Submission Guidelines

Editorial Policy

Rhetoric & Public Affairs is an interdisciplinary journal devoted to the history, theory, and criticism of public discourse. Traditional arenas of rhetorical investigation including executive leadership, diplomacy, political campaigns, judicial and legislative deliberations, and public policy debate. Critical, analytical, or interpretive essays that examine particular instances of symbolic inducement in any historical period are welcome. Of special interest are manuscripts that explore the nexus of rhetoric, politics, and ethics—the worlds of persuasion, power, and social values as they meet in the crucible of public debate and deliberation.

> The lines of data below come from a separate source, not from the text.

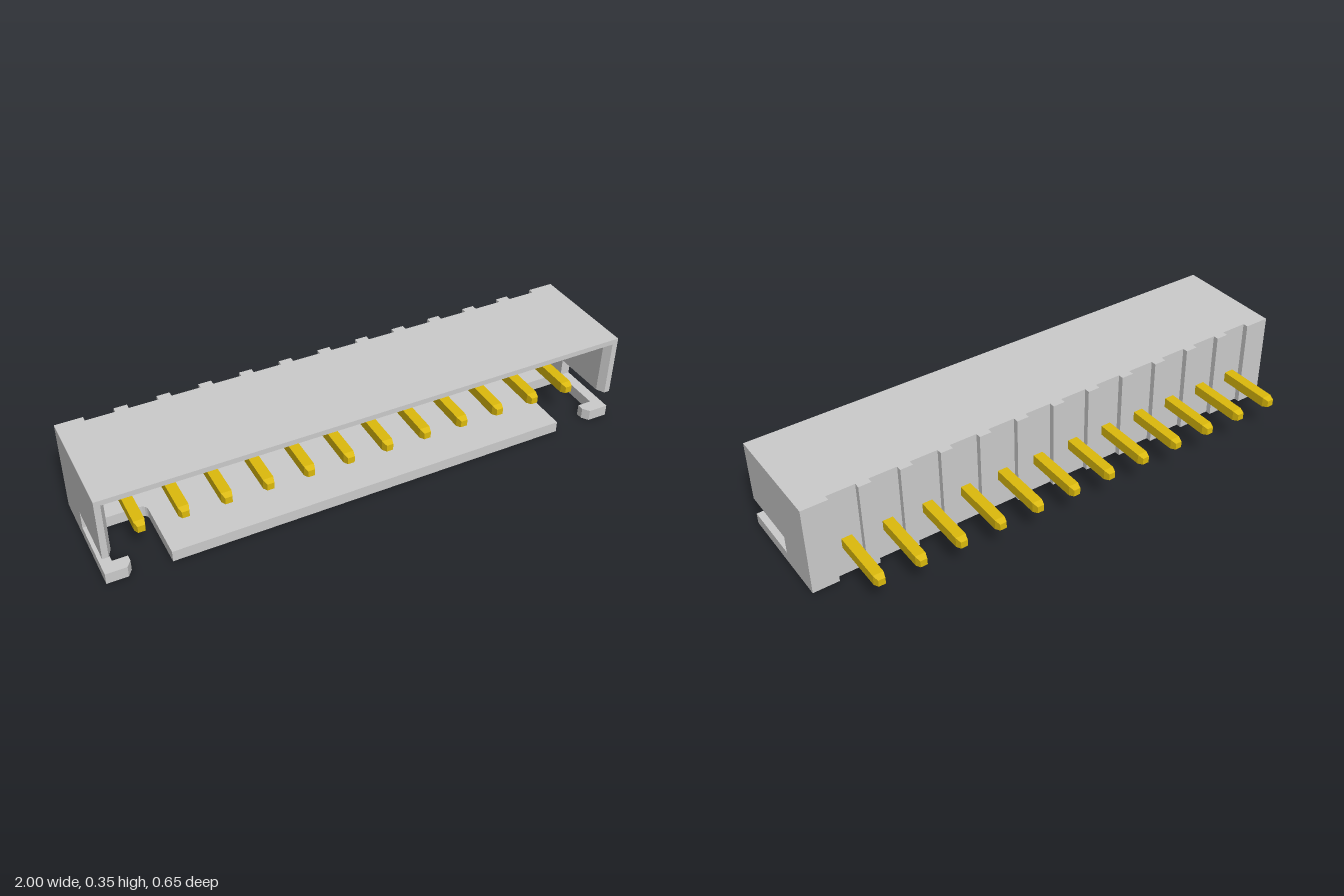
import * as THREE from 'three';

const FRONT = 0.323, BACK = -0.107, WALL = -0.01, SLOT = 0.077;
const HEIGHT = 0.354, FLOOR = 0.043, SLOT_TOP = 0.113;
const PINS = 12, PITCH = 0.154, PIN_Y = 0.136;

const plastic = new THREE.MeshStandardMaterial({ color: 0xcccccc, flatShading: true });
const metal = new THREE.MeshStandardMaterial({ color: 0xddbb0c, flatShading: true });

const pinX = (i) => (i - (PINS - 1) / 2) * PITCH;

// Extrudes a plan outline of [x, z] points from height y0 to y1
function plan(name, points, y0, y1) {
  const shape = new THREE.Shape(points.map(([x, z]) => new THREE.Vector2(x, -z)));
  const geo = new THREE.ExtrudeGeometry(shape, { depth: y1 - y0, bevelEnabled: false });
  geo.rotateX(-Math.PI / 2).translate(0, y0, 0);
  const mesh = new THREE.Mesh(geo, plastic);
  mesh.name = name;
  return mesh;
}

// Rounded inner corner, as a few points
function arc(cx, cz, r, a0, a1) {
  return [0, 1, 2, 3, 4].map((k) => {
    const a = a0 + ((a1 - a0) * k) / 4;
    return [cx + r * Math.cos(a), cz + r * Math.sin(a)];
  });
}

export function createModel() {
  const group = new THREE.Group();
  group.name = 'pinHeader';

  // Back wall with a shallow full-height groove behind every pin
  const back = [[1, WALL], [-1, WALL], [-1, BACK]];
  for (let i = 0; i < PINS; i++) {
    const l = pinX(i) - 0.053, r = pinX(i) + 0.053;
    back.push([l, BACK], [l, BACK + 0.021], [r, BACK + 0.021], [r, BACK]);
  }
  back.push([1, BACK]);
  group.add(plan('backWall', back, 0, HEIGHT));

  // Floor: central tongue, a gap on each side, and outer latch arms with hooked tips
  const gapEnd = 0.065, r = 0.025;
  const half = [
    [0, FRONT], [0.77, FRONT],
    ...arc(0.77 + r, gapEnd + r, r, Math.PI, Math.PI * 1.5),
    ...arc(0.96 - r, gapEnd + r, r, -Math.PI / 2, 0),
    [0.96, FRONT - 0.05], [0.905, FRONT - 0.05], [0.905, FRONT - 0.025],
    [0.923, FRONT], [1, FRONT], [1, WALL],
  ];
  const mirrored = half.slice(1).reverse().map(([x, z]) => [-x, z]);
  group.add(plan('floorAndLatchArms', [...half, ...mirrored], 0, FLOOR));

  // Side walls, slotted below and chamfered at the mouth
  for (const s of [-1, 1]) {
    const side = s > 0 ? 'left' : 'right';
    const upper = [[1, WALL], [1, FRONT], [0.978, FRONT], [0.962, FRONT - 0.03], [0.962, WALL]];
    const lower = [[1, WALL], [1, SLOT], [0.962, SLOT], [0.962, WALL]];
    const flip = (pts) => pts.map(([x, z]) => [s * x, z]);
    group.add(plan(side + 'Wall', flip(upper), SLOT_TOP, HEIGHT));
    group.add(plan(side + 'WallFoot', flip(lower), FLOOR, SLOT_TOP));
  }

  // Top wall, with the same chamfer along its front inner edge
  const profile = new THREE.Shape([
    [-WALL, 0.316], [-WALL, HEIGHT], [-FRONT, HEIGHT], [-FRONT, 0.334], [-FRONT + 0.03, 0.316],
  ].map(([x, y]) => new THREE.Vector2(x, y)));
  const topGeo = new THREE.ExtrudeGeometry(profile, { depth: 2, bevelEnabled: false });
  topGeo.rotateY(Math.PI / 2).translate(-1, 0, 0);
  const top = new THREE.Mesh(topGeo, plastic);
  top.name = 'topWall';
  group.add(top);

  // Square pins with tapered ends
  const wide = 0.0195 * Math.SQRT2, tip = 0.013 * Math.SQRT2;
  const pinGeo = new THREE.LatheGeometry([
    [0, -0.323], [tip, -0.323], [wide, -0.3], [wide, 0.247], [tip, 0.27], [0, 0.27],
  ].map(([x, y]) => new THREE.Vector2(x, y)), 4, Math.PI / 4);
  pinGeo.rotateX(Math.PI / 2);
  const pins = new THREE.Group();
  pins.name = 'pins';
  for (let i = 0; i < PINS; i++) {
    const pin = new THREE.Mesh(pinGeo, metal);
    pin.name = 'pin';
    pin.position.set(pinX(i), PIN_Y, 0);
    pins.add(pin);
  }
  group.add(pins);
  return group;
}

All manuscripts submitted for publication consideration must be original work that has not been published previously and is not currently under review by any other publication outlet.

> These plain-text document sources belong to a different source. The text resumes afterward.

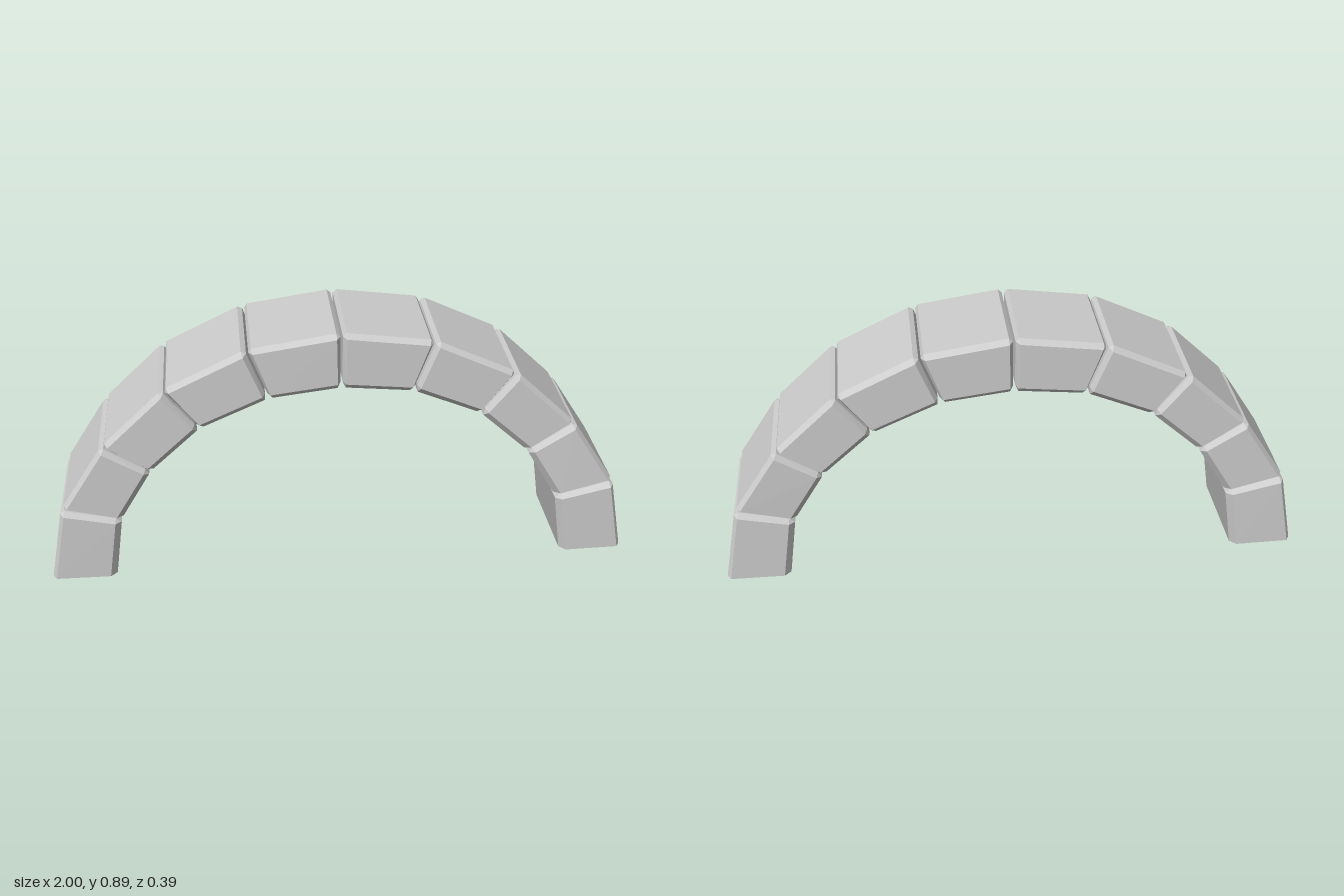
import * as THREE from 'three';
import { ConvexGeometry } from 'three/addons/geometries/ConvexGeometry.js';

// Joints between stones from foot to crown: outer x, y, inner x, y
const JOINTS = [
  [1.0, 0.0, 0.78, 0.0],
  [0.945, 0.285, 0.745, 0.237],
  [0.792, 0.522, 0.635, 0.42],
  [0.582, 0.722, 0.466, 0.574],
  [0.307, 0.853, 0.238, 0.672],
  [0.0, 0.896, 0.0, 0.698],
];
// Slight sideways drift of each joint, which keeps the stones a little uneven
const DRIFT = { right: [0, 0.004, 0.005, 0.005, 0.003, 0], left: [0.002, 0.005, -0.004, -0.007, -0.004, 0] };
const HALF_DEPTH = 0.191;
const GAP = 0.004;

// Wedge-shaped stone between two joints; every corner becomes three points, which bevels all edges
function stoneGeometry(a, b, za, zb, side, gapA) {
  const outer = (j) => new THREE.Vector2(j[0] * side, j[1]);
  const inner = (j) => new THREE.Vector2(j[2] * side, j[3]);
  const length = outer(a).distanceTo(outer(b));
  const height = outer(a).distanceTo(inner(a));
  const at = (u, v, z) => {
    const o = outer(a).lerp(outer(b), u);
    const p = inner(a).lerp(inner(b), u).lerp(o, v);
    return new THREE.Vector3(p.x, p.y, z + THREE.MathUtils.lerp(za, zb, u));
  };
  const points = [];
  for (const end of [0, 1]) for (const top of [0, 1]) for (const s of [-1, 1]) {
    const u = end ? 1 - GAP / length : gapA / length;
    const ui = u + (end ? -1 : 1) * 0.013 / length;
    const vi = top ? 1 - 0.013 / height : 0.022 / height;
    const z = s * HALF_DEPTH, zi = s * (HALF_DEPTH - 0.022);
    points.push(at(u, vi, zi), at(ui, top, zi), at(ui, vi, z));
  }
  return new ConvexGeometry(points);
}

export function createModel() {
  const arch = new THREE.Group();
  arch.name = 'stoneArch';
  const material = new THREE.MeshStandardMaterial({ color: 0xcccccc, flatShading: true });
  for (const [name, side] of [['left', 1], ['right', -1]]) {
    const drift = DRIFT[side > 0 ? 'left' : 'right'];
    for (let i = 0; i < JOINTS.length - 1; i++) {
      const geometry = stoneGeometry(JOINTS[i], JOINTS[i + 1], drift[i], drift[i + 1], side, i ? GAP : 0);
      const stone = new THREE.Mesh(geometry, material);
      stone.name = `${name}Stone${i + 1}`;
      arch.add(stone);
    }
  }
  return arch;
}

Manuscript Preparation and Submission

To prepare your article for submission and publication, please refer to the R&PA style guide and author checklist.

Submit all manuscripts as email attachments in Word. Send original submissions to Martin J. Medhurst at Manuscripts prepared according to any standard style sheet will be reviewed. However, all manuscripts accepted for publication must be brought into conformity with the Chicago Manual of Style, and follow the “documentary endnote” reference style (see chapter 14). The entire manuscript should be double-spaced, using standard margins on all sides and numbering pages consecutively.

Articles accepted for publication cannot go to print without a signed Author Publishing Agreement; please submit this document to the editor along with your final manuscript.

Images & Derivative Materials: It is the author/researcher’s obligation and responsibility to determine and satisfy copyright and/or other use restrictions prior to submitting materials to MSU Press for publication. Citations, permissions, and captions are required upon submission for all images. Use the R&PA Permission Request Letter to obtain permission from the rightsholder—we cannot publish such materials until written clearance is obtained.  Electronic files are accepted; all images must be minimum 300 dpi at planned publication size.

Endnotes: Double-space, beginning on a separate page following the last page of text. Endnotes should be numbered consecutively; these numbers must correspond to those in the text. Endnote style for all manuscripts accepted for publication follows The Chicago Manual of Style.



Karlyn Kohrs Campbell and Kathleen Hall Jamieson, Deeds Done in Words: Presidential Rhetoric and the Genres of Governance (Chicago: University of Chicago Press, 1990), 10–12.


H. W. Brands, “The Age of Vulnerability: Eisenhower and the National Insecurity State,” American Historical Review 94 (1989): 963–89.


Fred Greenstein, “Eisenhower’s Leadership Style,” in Eisenhower: A Centenary Assessment, ed. Gunter Bischof & Stephen E. Ambrose (Baton Rouge: Louisiana State University Press, 1995), 55–63.


  • Campbell and Jamieson, Deeds Done in Words, 10.
  • Brands, “Age of Vulnerability,” 963.
  • Greenstein, “Eisenhower’s Leadership Style,” in Eisenhower, 55.